Abstract:The changes in the global climate and their far-reaching consequences for the
world population are gaining increasing public, political, and scientific attention.
Several methods for reducing the emissions of the main greenhouse gases
carbon dioxide (CO2), methane (CH4), and laughing gas (N2O) are being
considered. Injecting and storing the most important greenhouse gas CO2
in deep geological formations (e.g. aquifers, exploited gas and oil reservoirs)
is one option that is being discussed seriously.
The application of this method, also called CO2 sequestration, raises questions,
many of which are still open:
- Which problems can arise during the injecting process of carbon dioxide in
deep geological formations?
- What preconditions are necessary to guarantee long-term storage?
- How does the CO2 migrate in which geological conditions?
- Which effects can fractures, faults, or wells have on CO2 storage?
- What is the storage capacity of a given CO2 reservoir?
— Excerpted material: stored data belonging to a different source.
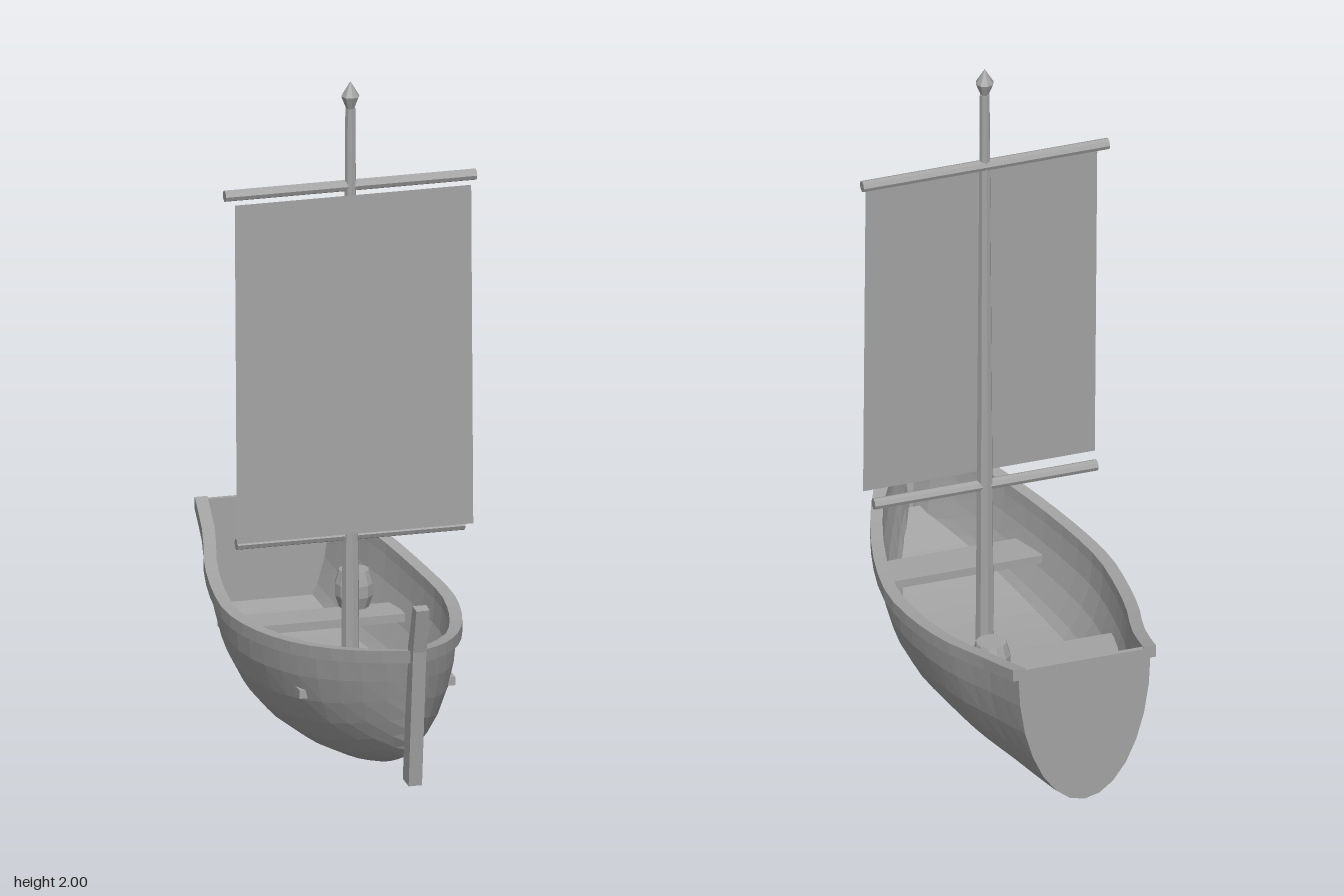
import * as THREE from 'three';

export function createModel() {
  const model = new THREE.Group();
  const grey = new THREE.MeshStandardMaterial({ color: 0xa3a3a3 });
  grey.name = 'plain grey';
  grey.flatShading = true;
  grey.side = THREE.DoubleSide;

  const add = (name, geo, x = 0, y = 0, z = 0) => {
    const mesh = new THREE.Mesh(geo, grey);
    mesh.name = name;
    mesh.position.set(x, y, z);
    model.add(mesh);
    return mesh;
  };

  // Smooth curve value at z through a few [z, value] points
  const sample = (pts) => (z) => {
    let i = 0;
    while (i < pts.length - 2 && z > pts[i + 1][0]) i++;
    const slope = (k) => {
      const a = pts[Math.max(0, k - 1)], b = pts[Math.min(pts.length - 1, k + 1)];
      return (b[1] - a[1]) / (b[0] - a[0]);
    };
    const [z0, v0] = pts[i], [z1, v1] = pts[i + 1];
    const d = z1 - z0, t = (z - z0) / d, t2 = t * t, t3 = t2 * t;
    return (2 * t3 - 3 * t2 + 1) * v0 + (t3 - 2 * t2 + t) * d * slope(i)
      + (3 * t2 - 2 * t3) * v1 + (t3 - t2) * d * slope(i + 1);
  };
  const beam = sample([[-0.79, 0.218], [-0.6, 0.25], [-0.4, 0.302], [-0.15, 0.336],
    [0, 0.333], [0.2, 0.292], [0.4, 0.222], [0.6, 0.118], [0.74, 0.02]]);
  const keel = sample([[-0.79, 0.05], [-0.6, 0.022], [-0.4, 0.008], [-0.15, 0.001],
    [0, 0.003], [0.2, 0.02], [0.4, 0.06], [0.6, 0.12], [0.74, 0.17]]);
  const sheer = (z) => 0.4 + 0.18 * z * z;

  // Faces between successive cross-sections; outward when points run clockwise
  const loft = (rings, { closed = false, inward = false, caps = false } = {}) => {
    const pos = [], n = rings[0].length;
    const tri = (a, b, c) => pos.push(...a, ...(inward ? c : b), ...(inward ? b : c));
    for (let i = 0; i < rings.length - 1; i++) {
      for (let j = 0; j < (closed ? n : n - 1); j++) {
        const k = (j + 1) % n, r = rings[i], s = rings[i + 1];
        tri(r[j], s[j], r[k]);
        tri(r[k], s[j], s[k]);
      }
    }
    if (caps) {
      const a = rings[0], b = rings[rings.length - 1];
      for (let j = 1; j < n - 1; j++) {
        tri(a[0], a[j], a[j + 1]);
        tri(b[0], b[j + 1], b[j]);
      }
    }
    const geo = new THREE.BufferGeometry();
    geo.setAttribute('position', new THREE.Float32BufferAttribute(pos, 3));
    geo.computeVertexNormals();
    return geo;
  };

  const stations = Array.from({ length: 19 }, (_, i) => -0.79 + 1.53 * i / 18);

  // Rounded hull section; the bow rakes back towards the keel
  const section = (z, inset, segs = 14) => {
    const w = Math.max(0.003, beam(z) - 0.017 - inset);
    const top = sheer(z) - 0.025, h = top - keel(z) - inset;
    const rake = 0.06 * Math.max(0, (z - 0.4) / 0.34);
    return Array.from({ length: segs + 1 }, (_, j) => {
      const a = Math.PI * j / segs, s = Math.sin(a);
      return [w * Math.cos(a), top - h * s, z - rake * s];
    });
  };
  add('hullOuter', loft(stations.map((z) => section(z, 0))));
  add('hullInner', loft(stations.map((z) => section(z, 0.02)), { inward: true }));

  // Transom closing the stern
  const back = section(-0.79, 0);
  const transom = (z) => [[0.2, 0.507, z], ...back.map(([x, y]) => [x, y, z]), [-0.2, 0.507, z]];
  add('transom', loft([transom(-0.79), transom(-0.775)], { closed: true, caps: true }));

  // Gunwale rails
  for (const side of [1, -1]) {
    const rings = stations.map((z) => {
      const o = beam(z), y = sheer(z);
      const i = Math.max(0, o - 0.038 - 0.03 * Math.max(0, (z - 0.4) / 0.3));
      const ring = [[o, y, z], [o, y - 0.037, z], [i, y - 0.037, z], [i, y, z]];
      return ring.map(([x, b, c]) => [x * side, b, c]);
    });
    add(side > 0 ? 'leftGunwale' : 'rightGunwale',
      loft(rings, { closed: true, caps: true, inward: side < 0 }));
  }

  // Floor boards following the hull
  add('floor', loft(stations.slice(0, -1).map((z) => {
    const w = Math.max(0.002, (beam(z) - 0.035) * 0.7);
    const top = sheer(z) - 0.025;
    const y = top - 0.7 * (top - keel(z) - 0.02);
    return [[-w, y, z], [w, y, z]];
  })));

  // Benches
  add('rearBench', new THREE.BoxGeometry(0.526, 0.025, 0.117), -0.002, 0.262, -0.337);
  add('frontBench', new THREE.BoxGeometry(0.466, 0.025, 0.12), 0, 0.262, 0.275);

  // Stem post at the bow
  const stem = new THREE.Shape([[0.66, 0.09], [0.72, 0.085], [0.765, 0.5], [0.8, 0.635],
    [0.762, 0.64], [0.712, 0.5]].map(([z, y]) => new THREE.Vector2(z, y)));
  const stemGeo = new THREE.ExtrudeGeometry(stem, { depth: 0.04, bevelEnabled: false });
  stemGeo.rotateY(-Math.PI / 2);
  add('stemPost', stemGeo, 0.02);

  // Mast, finial and yards
  const mastZ = 0.055;
  add('mast', new THREE.CylinderGeometry(0.015, 0.028, 1.82, 8), 0, 1.01, mastZ);
  add('finial', new THREE.LatheGeometry([[0.001, 1.915], [0.012, 1.92], [0.027, 1.957], [0.001, 2]]
    .map(([r, y]) => new THREE.Vector2(r, y)), 8), 0, 0, mastZ);
  for (const [name, length, y] of [['upperYard', 0.75, 1.688], ['lowerYard', 0.68, 0.638]]) {
    const yard = add(name, new THREE.CylinderGeometry(0.017, 0.017, length, 8), 0, y, mastZ - 0.003);
    yard.rotation.z = Math.PI / 2;
  }

  // Sail sheet, leaning slightly forward at its foot
  const sail = add('sail', new THREE.PlaneGeometry(0.706, 1.012), 0, 1.161, 0.093);
  sail.rotation.x = -0.021;

  // Small barrel standing on the rear bench
  add('barrel', new THREE.LatheGeometry([[0, 0.274], [0.044, 0.274], [0.056, 0.31], [0.056, 0.345],
    [0.044, 0.385], [0, 0.385]].map(([r, y]) => new THREE.Vector2(r, y)), 12), 0.142, 0, -0.395);

  return model;
}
To carry out estimations and answer these and other questions, it is necessary
to develop physical-mathematical model concepts for the processes that take place
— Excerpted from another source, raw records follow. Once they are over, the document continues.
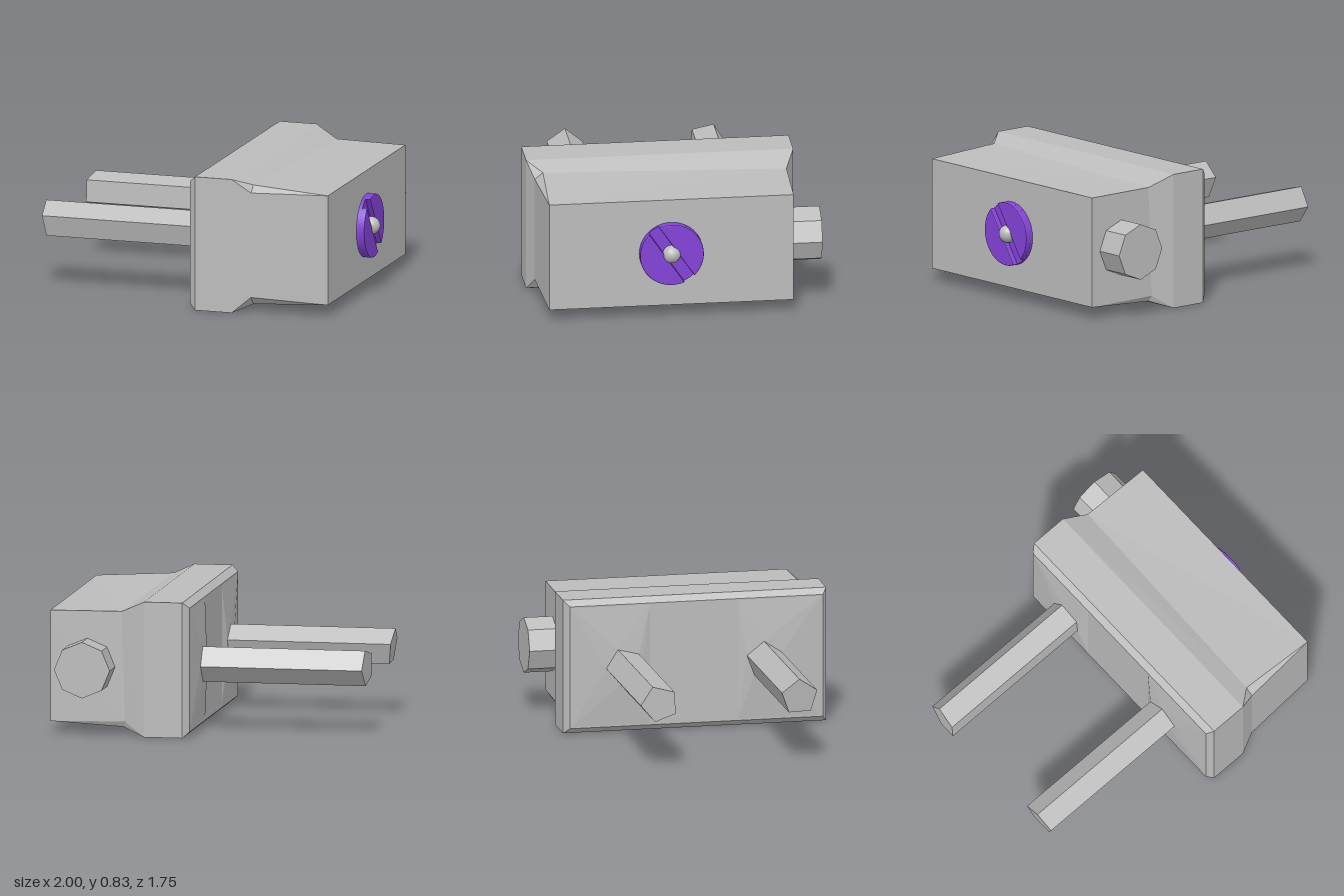
import * as THREE from 'three';
import { ConvexGeometry } from 'three/addons/geometries/ConvexGeometry.js';

const V = (x, y, z) => new THREE.Vector3(x, y, z);

// Rectangular section at x, as eight corners (each one doubled)
function rect(x, y0, y1, z0, z1) {
  const c = [V(x, y1, z1), V(x, y0, z1), V(x, y0, z0), V(x, y1, z0)];
  return c.flatMap((p) => [p, p]);
}

// Flat-shaded loft through matching sections, closed at both ends
function loft(sections) {
  const pos = [];
  const tri = (a, b, c) => {
    const area = b.clone().sub(a).cross(c.clone().sub(a)).length();
    if (area > 1e-7) for (const p of [a, b, c]) pos.push(p.x, p.y, p.z);
  };
  const n = sections[0].length;
  for (let k = 0; k < sections.length - 1; k++) {
    const s = sections[k], t = sections[k + 1];
    for (let i = 0; i < n; i++) {
      const j = (i + 1) % n;
      tri(s[i], s[j], t[j]);
      tri(s[i], t[j], t[i]);
    }
  }
  const first = sections[0], last = sections[sections.length - 1];
  for (let i = 1; i < n - 1; i++) {
    tri(last[0], last[i], last[i + 1]);
    tri(first[0], first[i + 1], first[i]);
  }
  const g = new THREE.BufferGeometry();
  g.setAttribute('position', new THREE.Float32BufferAttribute(pos, 3));
  g.computeVertexNormals();
  return g;
}

// Five-sided ring in the yz plane; xAt gives x for each corner
function pentagon(y, z, r, turn, xAt) {
  return Array.from({ length: 5 }, (_, i) => {
    const a = turn + (i * Math.PI * 2) / 5;
    const dy = Math.cos(a) * r, dz = Math.sin(a) * r;
    return V(xAt(dy, dz), y + dy, z + dz);
  });
}

export function createModel() {
  const group = new THREE.Group();
  const grey = new THREE.MeshStandardMaterial({ color: 0xbcbcbc });
  grey.name = 'grey plastic';
  const purple = new THREE.MeshStandardMaterial({ color: 0x8442d8 });
  purple.name = 'purple plastic';
  const add = (name, geometry, material) => {
    const mesh = new THREE.Mesh(geometry, material);
    mesh.name = name;
    group.add(mesh);
    return mesh;
  };

  // Housing: thick flange stepping down to a slightly tapered block
  const shoulder = [
    V(0.43, 0.79, 0.78), V(0.43, 0.75, 0.83), V(0.43, 0.1, 0.83), V(0.43, 0.05, 0.78),
    V(0.46, 0.055, -0.69), V(0.45, 0.09, -0.71), V(0.47, 0.765, -0.705), V(0.47, 0.765, -0.705),
  ];
  add('housing', loft([
    rect(0.045, 0.04, 0.8, -0.73, 0.84),
    rect(0.085, 0.005, 0.835, -0.765, 0.87),
    rect(0.32, 0.005, 0.835, -0.765, 0.87),
    shoulder,
    rect(0.912, 0.08, 0.76, -0.695, 0.8),
  ]), grey);

  // Two five-sided prongs, each rising from a shallow flared base
  const prongs = [
    { name: 'rearProng', z: -0.395, turn: -0.38, z0: -0.73, z1: -0.23,
      tip: (dy, dz) => -0.988 - dz * 0.11 },
    { name: 'frontProng', z: 0.475, turn: -0.04, z0: 0.31, z1: 0.84,
      tip: (dy) => -0.984 - dy * 0.13 },
  ];
  for (const p of prongs) {
    const root = pentagon(0.417, p.z, 0.115, p.turn, () => 0.02);
    const end = pentagon(0.417, p.z, 0.115, p.turn, p.tip);
    add(p.name, new ConvexGeometry([...root, ...end]), grey);
    const base = rect(0.046, 0.04, 0.8, p.z0, p.z1).filter((_, i) => i % 2 === 0);
    add(p.name + 'Base', new ConvexGeometry([...root, ...base]), grey);
  }

  // Octagonal knob on the back
  const knob = new THREE.CylinderGeometry(0.172, 0.172, 0.18, 8).toNonIndexed();
  knob.rotateX(Math.PI / 2);
  knob.rotateZ(Math.PI / 2);
  knob.computeVertexNormals();
  add('sideKnob', knob, grey).position.set(0.683, 0.422, -0.79);

  // Slotted dial: a thin disc carrying two rounded segments
  const cy = 0.42, cz = 0.055, R = 0.195, half = 0.036;
  const disc = new THREE.CylinderGeometry(R, R, 0.022, 40);
  disc.rotateZ(-Math.PI / 2);
  add('dialDisc', disc, purple).position.set(0.921, cy, cz);

  const bevel = 0.006;
  const r = R - bevel, h = half + bevel, a0 = Math.asin(h / r);
  const segment = new THREE.Shape();
  segment.absarc(0, 0, r, a0, Math.PI - a0, false);
  segment.closePath();
  for (const side of [0, 1]) {
    const g = new THREE.ExtrudeGeometry(segment, {
      depth: 0.024, curveSegments: 28,
      bevelEnabled: true, bevelThickness: bevel, bevelSize: bevel, bevelSegments: 2,
    });
    g.rotateZ(-0.975 + side * Math.PI);
    g.rotateY(Math.PI / 2);
    add(side ? 'lowerDialSegment' : 'upperDialSegment', g, purple).position.set(0.933, cy, cz);
  }

  // Small ball at the dial centre
  add('dialBall', new THREE.SphereGeometry(0.055, 24, 16), grey).position.set(0.943, cy, cz);

  return group;
}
in the subsurface. In this connection, the following aspects are significant:
- Description of the CO2 fluid properties.
- Description of the properties of the multiphase multicomponent system
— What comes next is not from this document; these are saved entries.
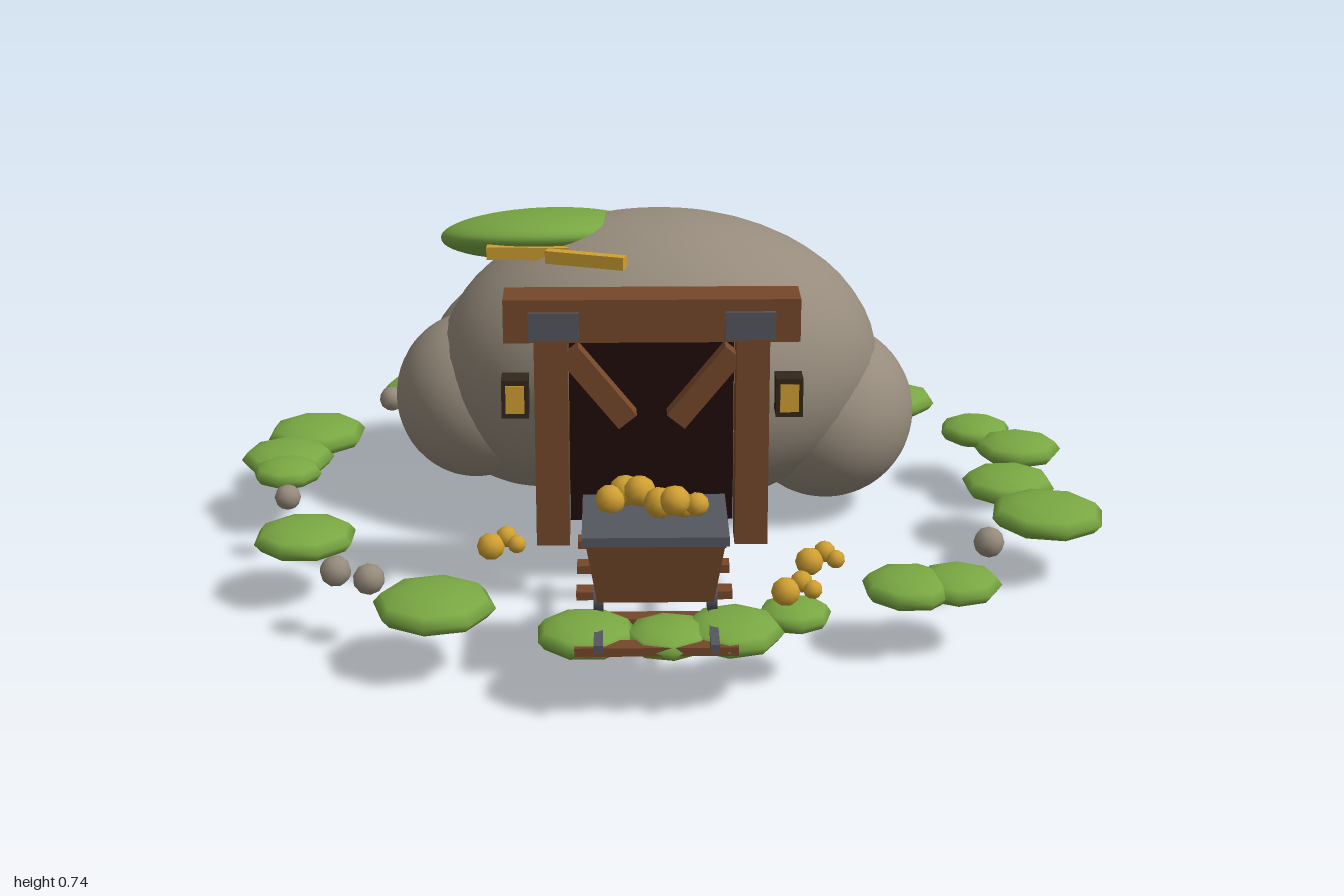
import * as THREE from 'three';

const mat = (name, color, extra = {}) => {
  const m = new THREE.MeshStandardMaterial({ color, ...extra });
  m.name = name;
  return m;
};

export function createModel() {
  const stone = mat('stone', 0x968b7c);
  const grass = mat('grass', 0x7aa843);
  const wood = mat('wood', 0x75482a);
  const iron = mat('iron', 0x54575f);
  const dark = mat('tunnelDark', 0x210b0b);
  const casing = mat('lanternCasing', 0x33271c);
  const gold = mat('gold', 0xd0a032);
  const model = new THREE.Group();
  const CX = -0.025; // shared centre line of portal, rails and cart

  const add = (name, geo, material, pos, rot = [0, 0, 0], scale = [1, 1, 1], parent = model) => {
    const m = new THREE.Mesh(geo, material);
    m.name = name;
    m.position.set(...pos);
    m.rotation.set(...rot);
    m.scale.set(...scale);
    parent.add(m);
    return m;
  };
  const box = (name, material, size, pos, rot) =>
    add(name, new THREE.BoxGeometry(...size), material, pos, rot);

  // Hill made of merged boulders: centre, radii
  const ball = new THREE.SphereGeometry(1, 40, 28);
  [
    [[0, 0.385, -0.23], [0.52, 0.355, 0.39]],
    [[0.4, 0.25, -0.23], [0.212, 0.21, 0.23]],
    [[-0.44, 0.29, -0.24], [0.19, 0.2, 0.19]],
    [[-0.285, 0.28, -0.41], [0.29, 0.275, 0.28]],
    [[0.23, 0.29, -0.46], [0.24, 0.26, 0.235]],
    [[0.06, 0.3, -0.55], [0.16, 0.17, 0.155]],
    [[0.39, 0.24, -0.35], [0.18, 0.2, 0.17]],
    [[-0.11, 0.3, -0.54], [0.14, 0.16, 0.14]],
  ].forEach(([p, r]) => add('boulder', ball, stone, p, [0, 0, 0], r));

  // Grass cap and gold bars on top of the hill
  add('grassCap', ball, grass, [-0.275, 0.665, -0.33], [-0.2, 0, 0.04], [0.245, 0.06, 0.225]);
  box('goldBar', gold, [0.19, 0.03, 0.025], [-0.305, 0.675, -0.12], [0, -0.05, 0]);
  box('goldBar', gold, [0.19, 0.03, 0.025], [-0.17, 0.683, -0.03], [0, -0.34, 0]);

  // Mine portal
  box('tunnelOpening', dark, [0.36, 0.43, 0.035], [CX, 0.385, 0.265]);
  box('lintel', wood, [0.635, 0.095, 0.1], [CX, 0.66, 0.325]);
  for (const s of [-1, 1]) {
    box('post', wood, [0.072, 0.47, 0.085], [CX + s * 0.217, 0.38, 0.328]);
    box('brace', wood, [0.05, 0.2, 0.045], [CX + s * 0.115, 0.5, 0.325], [0, 0, -s * 0.68]);
    box('ironPlate', iron, [0.108, 0.062, 0.012], [CX + s * 0.21, 0.65, 0.377]);
    box('lanternCase', casing, [0.058, 0.085, 0.055], [CX + s * 0.293, 0.5, 0.39]);
    box('lanternGlass', gold, [0.04, 0.062, 0.061], [CX + s * 0.293, 0.5, 0.39]);
  }

  // Track
  for (const s of [-1, 1])
    box('rail', iron, [0.018, 0.018, 0.65], [CX + s * 0.115, 0.172, 0.65]);
  for (let i = 0; i < 5; i++)
    box('sleeper', wood, [0.325, 0.018, 0.04], [CX, 0.155, 0.375 + i * 0.139]);

  // Ore cart: tapered tub, rim and wheels
  const tub = new THREE.BoxGeometry(0.28, 0.135, 0.225);
  const tp = tub.attributes.position;
  for (let i = 0; i < tp.count; i++)
    if (tp.getY(i) < 0) tp.setXYZ(i, tp.getX(i) * 0.84, tp.getY(i), tp.getZ(i) * 0.84);
  tub.computeVertexNormals();
  add('cartTub', tub, wood, [CX, 0.272, 0.725]);
  box('cartRim', iron, [0.295, 0.02, 0.24], [CX, 0.345, 0.725]);
  const wheel = new THREE.CylinderGeometry(0.028, 0.028, 0.02, 12).rotateZ(Math.PI / 2);
  const axle = new THREE.CylinderGeometry(0.009, 0.009, 0.22, 8).rotateZ(Math.PI / 2);
  for (const z of [0.66, 0.79]) {
    add('axle', axle, iron, [CX, 0.202, z]);
    for (const s of [-1, 1]) add('wheel', wheel, iron, [CX + s * 0.115, 0.204, z]);
  }

  // Gold nuggets in the cart: x, z, radius
  const nugget = new THREE.IcosahedronGeometry(1, 1);
  [
    [-0.115, 0.685, 0.032], [-0.085, 0.665, 0.033], [-0.055, 0.7, 0.033], [-0.025, 0.69, 0.024],
    [-0.015, 0.735, 0.033], [0.015, 0.755, 0.032], [0.035, 0.72, 0.026], [0.06, 0.745, 0.025],
  ].forEach(([x, z, r], i) =>
    add('cartNugget', nugget, gold, [x, 0.375 + (i % 3) * 0.012, z], [i, i * 2, 0], [r, r, r]));

  // Gold piles on the ground
  for (const [x, z] of [[-0.355, 0.525], [0.315, 0.62], [0.255, 0.778]])
    [[-0.015, 0.21, 0.005, 0.03], [0.018, 0.225, -0.012, 0.023], [0.04, 0.215, 0.006, 0.02]].forEach(
      ([dx, y, dz, r], i) => add('groundNugget', nugget, gold, [x + dx, y, z + dz], [i, i, 0], [r, r, r]));

  // Ring of grass clumps: x, z, radius
  const clump = new THREE.SphereGeometry(1, 8, 6);
  [
    [-0.15, -0.875, 0.105], [0.18, -0.87, 0.115], [0.4, -0.8, 0.108], [0.455, -0.695, 0.1],
    [0.61, -0.575, 0.1], [0.785, -0.34, 0.088], [0.87, -0.21, 0.1], [0.81, 0.03, 0.108],
    [0.87, 0.225, 0.128], [0.615, 0.615, 0.092], [0.51, 0.63, 0.1], [0.26, 0.765, 0.075],
    [0.13, 0.845, 0.105], [-0.165, 0.855, 0.102], [0, 0.87, 0.09], [-0.48, 0.705, 0.128],
    [-0.79, 0.33, 0.112], [-0.89, -0.175, 0.11], [-0.88, -0.08, 0.08], [-0.84, -0.345, 0.12],
    [-0.59, -0.675, 0.115],
  ].forEach(([x, z, r], i) =>
    add('grassClump', clump, grass, [x, 0.152, z], [0, i * 1.3, 0], [r, 0.02 + r * 0.16, r * 1.03]));

  // Loose stones: x, z, radius
  const pebble = new THREE.IcosahedronGeometry(1, 1);
  [
    [-0.04, -0.86, 0.052], [-0.45, -0.75, 0.032], [-0.675, -0.58, 0.032], [-0.855, 0.11, 0.03],
    [-0.7, 0.545, 0.034], [-0.625, 0.59, 0.034], [0.71, 0.41, 0.034],
  ].forEach(([x, z, r], i) => add('looseStone', pebble, stone, [x, 0.162, z], [i, i, 0], [r, r, r]));

  return model;
}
(brine, CO2) based on thermodynamic theory.
- Taking into account the occuring phase states and corresponding primary
After the physical-mathematical model concept has been developed, it has to be
transformed into numerical algorithms. It is planned to extend the program
MUFTE_UG by the properties mentioned. Subsequently, the model concept will be
checked by carrying out simulations.
In this project, a final step is to be the analysis and assessment of the
influence of physical parameters (porosities, permeabilities, capillary
pressure-saturation relationships, etc.) on the processes during CO2 injection
and storage in geological formations.